“BBC News aspires to remain the standard-setter for international journalism…” [source]
On July 28th BBC television news audiences viewed some of that ‘standard setting’ journalism in the form of yet more unchallenged Hamas propaganda, this time facilitated by Ian Pannell. The item also appeared on the BBC News website under the title “Hamas: ‘We are getting killed but we won’t give up’“. Pannell’s ‘interview’ (and that term is used very loosely here) with Hamas spokesman Ehab al Ghossein begins with the latter saying:
“This my relatives, my people. Maybe I’m gonna get killed in the next hour. So; whenever we stand in front of this Israeli occupation that…this army that has no ethics – they are just killing civilians, kids, and the world is watching – the only thing I have is to continue standing in front of it. To continue to resist in front of it. I’m looking for my freedom and I know that the price of freedom will be high so I…nobody can make me give up or hold the white flag without getting my freedom and this is the sense for all the Palestinians. We are paying, we are getting killed but we won’t give up.”
Does Pannell bother to point out to BBC audiences – and al Ghossein – that the Gaza Strip has not been under “Israeli occupation” for nine years? In light of that fact, does he dig deeper in order to give viewers some sort of insight as to how Hamas defines ‘occupation’ and which geographical areas its definition actually includes?

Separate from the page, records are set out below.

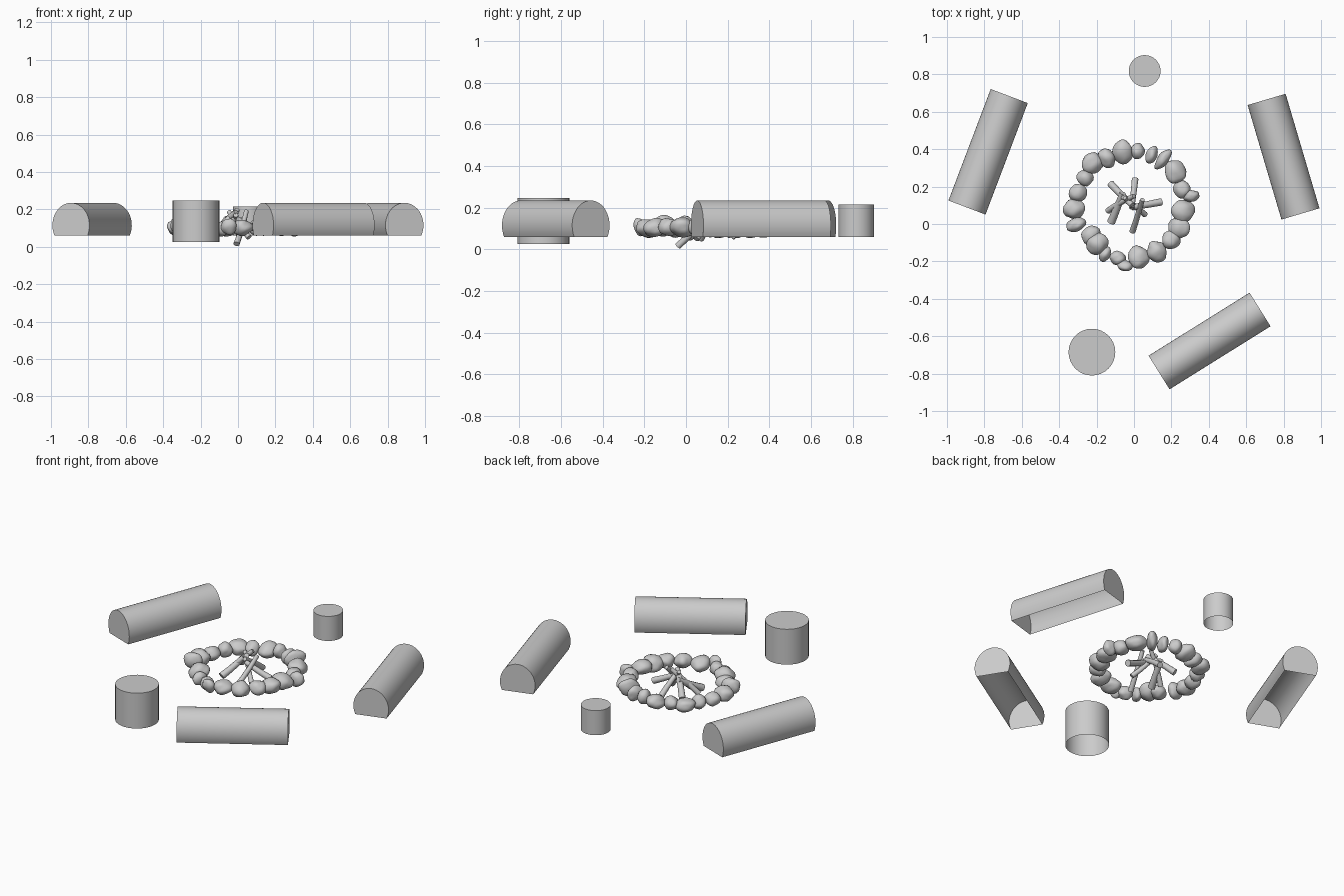
import bpy, bmesh, math, random
from mathutils import Vector, Matrix, noise

if "Cube" in bpy.data.objects:
    bpy.data.objects.remove(bpy.data.objects["Cube"])

random.seed(4)


def finish(name, bm, angle=40):
    bmesh.ops.recalc_face_normals(bm, faces=bm.faces)
    me = bpy.data.meshes.new(name)
    bm.to_mesh(me)
    bm.free()
    ob = bpy.data.objects.new(name, me)
    bpy.context.collection.objects.link(ob)
    bpy.ops.object.select_all(action='DESELECT')
    ob.select_set(True)
    bpy.context.view_layer.objects.active = ob
    bpy.ops.object.shade_smooth_by_angle(angle=math.radians(angle))
    return ob


def log_seat(name, a, b, rx=0.106, rz=0.12, zc=0.115, n=28):
    """Arched log, capped at both ends, open underneath."""
    a, b = Vector((*a, 0)), Vector((*b, 0))
    d = (b - a).normalized()
    side = Vector((-d.y, d.x, 0))
    cut = math.asin(0.055 / rz)
    bm = bmesh.new()
    rings = []
    for p in (a, b):
        ring = []
        for i in range(n + 1):
            t = -cut + (math.pi + 2 * cut) * i / n
            v = p + side * rx * math.cos(t)
            v.z = zc + rz * math.sin(t)
            ring.append(bm.verts.new(v))
        rings.append(ring)
        bm.faces.new(ring)
    for i in range(n):
        bm.faces.new((rings[0][i], rings[0][i + 1], rings[1][i + 1], rings[1][i]))
    finish(name, bm)


def stump(name, x, y, r, z0, z1):
    """Round stump, open underneath."""
    bm = bmesh.new()
    bmesh.ops.create_cone(bm, cap_ends=True, segments=32, radius1=r, radius2=r,
                          depth=z1 - z0, matrix=Matrix.Translation((x, y, (z0 + z1) / 2)))
    low = [f for f in bm.faces if all(v.co.z < z0 + 0.001 for v in f.verts)]
    bmesh.ops.delete(bm, geom=low, context='FACES_ONLY')
    finish(name, bm)


def stick(name, a, b, r):
    """Slightly tapered, bent branch."""
    a, b = Vector(a), Vector(b)
    rot = (b - a).to_track_quat('Z', 'Y')
    bend = rot @ Vector((random.uniform(-1, 1), random.uniform(-1, 1), 0)) * 0.006
    bm = bmesh.new()
    rings = []
    for k in range(4):
        t = k / 3
        c = a.lerp(b, t) + bend * math.sin(math.pi * t)
        rr = r * (1.1 - 0.25 * t)
        rings.append([bm.verts.new(c + rot @ Vector((rr * math.cos(i * math.tau / 10),
                     rr * math.sin(i * math.tau / 10), 0))) for i in range(10)])
    for p, q in zip(rings, rings[1:]):
        for i in range(10):
            j = (i + 1) % 10
            bm.faces.new((p[i], p[j], q[j], q[i]))
    bm.faces.new(rings[0])
    bm.faces.new(rings[-1])
    finish(name, bm)


def stone(name, x, y, radial, tangent):
    """Lumpy rounded stone turned towards the fire."""
    ang = math.atan2(y - 0.09, x + 0.02)
    height = random.uniform(0.040, 0.052)
    zc = 0.055 + height + random.uniform(0, 0.012)
    seed = Vector((random.uniform(0, 50), random.uniform(0, 50), 0))
    bm = bmesh.new()
    bmesh.ops.create_icosphere(bm, subdivisions=3, radius=1)
    for v in bm.verts:
        v.co *= 1 + 0.16 * noise.noise(v.co * 1.3 + seed)
    tilt = Matrix.Rotation(random.uniform(-0.3, 0.3), 4, 'Y')
    bm.transform(Matrix.Translation((x, y, zc)) @ Matrix.Rotation(ang, 4, 'Z') @ tilt
                 @ Matrix.Diagonal((radial, tangent, height, 1)))
    finish(name, bm, 60)


# log benches
log_seat("log_bench_left", (-0.893, 0.088), (-0.667, 0.684))
log_seat("log_bench_right", (0.89, 0.054), (0.709, 0.666))
log_seat("log_bench_front", (0.134, -0.794), (0.674, -0.457))

# stump stools
stump("large_stump", -0.225, -0.685, 0.125, 0.025, 0.248)
stump("small_stump", 0.057, 0.818, 0.085, 0.06, 0.215)

# ring of stones: x, y, radial and tangential radius
stones = [
    (-.06, .385, .064, .056), (.02, .39, .042, .038), (.095, .37, .05, .03),
    (.155, .345, .064, .03), (.22, .28, .06, .064), (.257, .187, .045, .05),
    (.305, .15, .045, .032), (.262, .068, .064, .06), (.24, -.018, .06, .06),
    (.198, -.085, .05, .048), (.123, -.15, .06, .052), (.022, -.178, .062, .058),
    (-.05, -.222, .028, .042), (-.086, -.182, .038, .044), (-.155, -.16, .042, .028),
    (-.198, -.107, .062, .056), (-.23, -.058, .055, .045), (-.31, -.005, .055, .036),
    (-.32, .08, .06, .052), (-.3, .165, .047, .05), (-.262, .246, .045, .042),
    (-.22, .326, .055, .06), (-.145, .352, .055, .042)]
for i, s in enumerate(stones):
    stone(f"fire_ring_stone_{i + 1}", *s)

# campfire sticks leaning together: foot, head, radius
sticks = [
    ((.006, .24, .06), (-.012, .085, .17), .016),
    ((-.125, .215, .07), (-.01, .1, .185), .018),
    ((.145, .118, .075), (-.01, .088, .15), .018),
    ((-.008, -.04, .015), (.045, .13, .19), .015),
    ((-.122, .01, .06), (-.06, .165, .15), .02),
    ((-.14, .07, .05), (.0, .15, .2), .015),
    ((.06, .05, .05), (-.05, .14, .19), .014)]
for i, (a, b, r) in enumerate(sticks):
    stick(f"firewood_stick_{i + 1}", a, b, r)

Does he pick up on the glaring aberration of an internationally designated terrorist organization – which has targeted Israeli civilians with thousands of military grade missiles for fourteen years and sent dozens of suicide bombers to carry out carnage in Israeli cafes, shopping malls and buses – lecturing BBC viewers on “ethics”? The answer to all those questions is of course no. Instead, Pannell allows al Ghossein a platform from which to cynically commandeer the language of human rights, turning a violent, antisemitic terrorist organization into a popular movement for “freedom”.
Pannell then tries to steer al Ghossein towards expatiation of Hamas’ pre-ceasefire demands – a theme we have seen being advanced repeatedly in BBC coverage in recent days.
“So let’s talk about those objectives. What are the key demands of Hamas? You say that you will abide by a humanitarian truce during Eid. The implication is you will resume the conflict after that until you get – what?”
EaG: “Well the problem is in the Israelis who are keeping to kill us. Not us. They started this war and they continue…”
Pannell interrupts, but not to clarify to audiences that al Ghossein’s version of events is inaccurate and untrue. Instead, Pannell is looking for advancement of his selected theme.
“But the objectives that would lead to the Palestinian factions and the Palestinian people saying enough…”
EaG: “Well…err…nobody will tell the Palestinians to stop defending themselves. The problem is the Israelis who are continuing to kill my people. And so I’m telling you…”
Pannell still hasn’t got what he came for.
“I’m just keen to know…yeah…what is it that you actually want now?”
Finally, al Ghossein responds to Pannell’s repeated prompts and the buzz words arrive.
EaG: “The solution is easy. We’re talking about two million people living in a big jail. 140 square miles with…err…no borders, with no products, with no electricity. There is no life. It’s a slow death since eight years. What we are looking for is lifting the siege, opening the borders and this is actually our rights. We shouldn’t get with all this blood. We should get it without anything but the problem is unfair international community that keep in silence since eight years in front of them.”
Predictably, Pannell makes no effort to ask his interviewee why – if it is so concerned about conditions in the Gaza Strip – Hamas initiated, carried out, allowed and facilitated the terrorism in the territory under its control which brought upon the population there the implementation of border restrictions by both Israel and Egypt in order to protect their own civilians. Neither does Pannell bother to enquire whether – in the event of the lifting of border restrictions – Hamas will rearm with the help of its foreign sponsors Iran and Qatar and continue to carry out terrorism against its neighbouring countries. He goes on:
“Are you any closer to achieving those aims now than you were one month ago?”
EaG: “Well we believe that we are going to get and achieve our goals. It’s not our goals as Hamas goals – no: it’s the Palestinian goals. And whatever happened we won’t change our stance. We look our freedom. If they kill all of us, all of us at all, we should get in the end our freedom. The only thing we have is dignity. We’re saving our dignity and looking for our freedom whatever surprise is continue to happen.”
As an aspiring “standard-setter for international journalism” the BBC should be deconstructing Hamas propaganda in order to help audiences cut through the terrorist organisation’s rhetoric and understand the real issues at stake, but audiences have not seen that happen at any time during the last three weeks. This lackluster performance by Ian Pannell in which he failed to challenge even one of al Ghossein’s falsehoods on the one hand and facilitated the portrayal of a terrorist organization as some sort of troop of benevolent human rights campaigners on the other, shows yet again that in its reporting from the Gaza Strip, the BBC’s ‘standards’ are much more in line with those of the propaganda spouting Al Aqsa TV run by its Hamas hosts.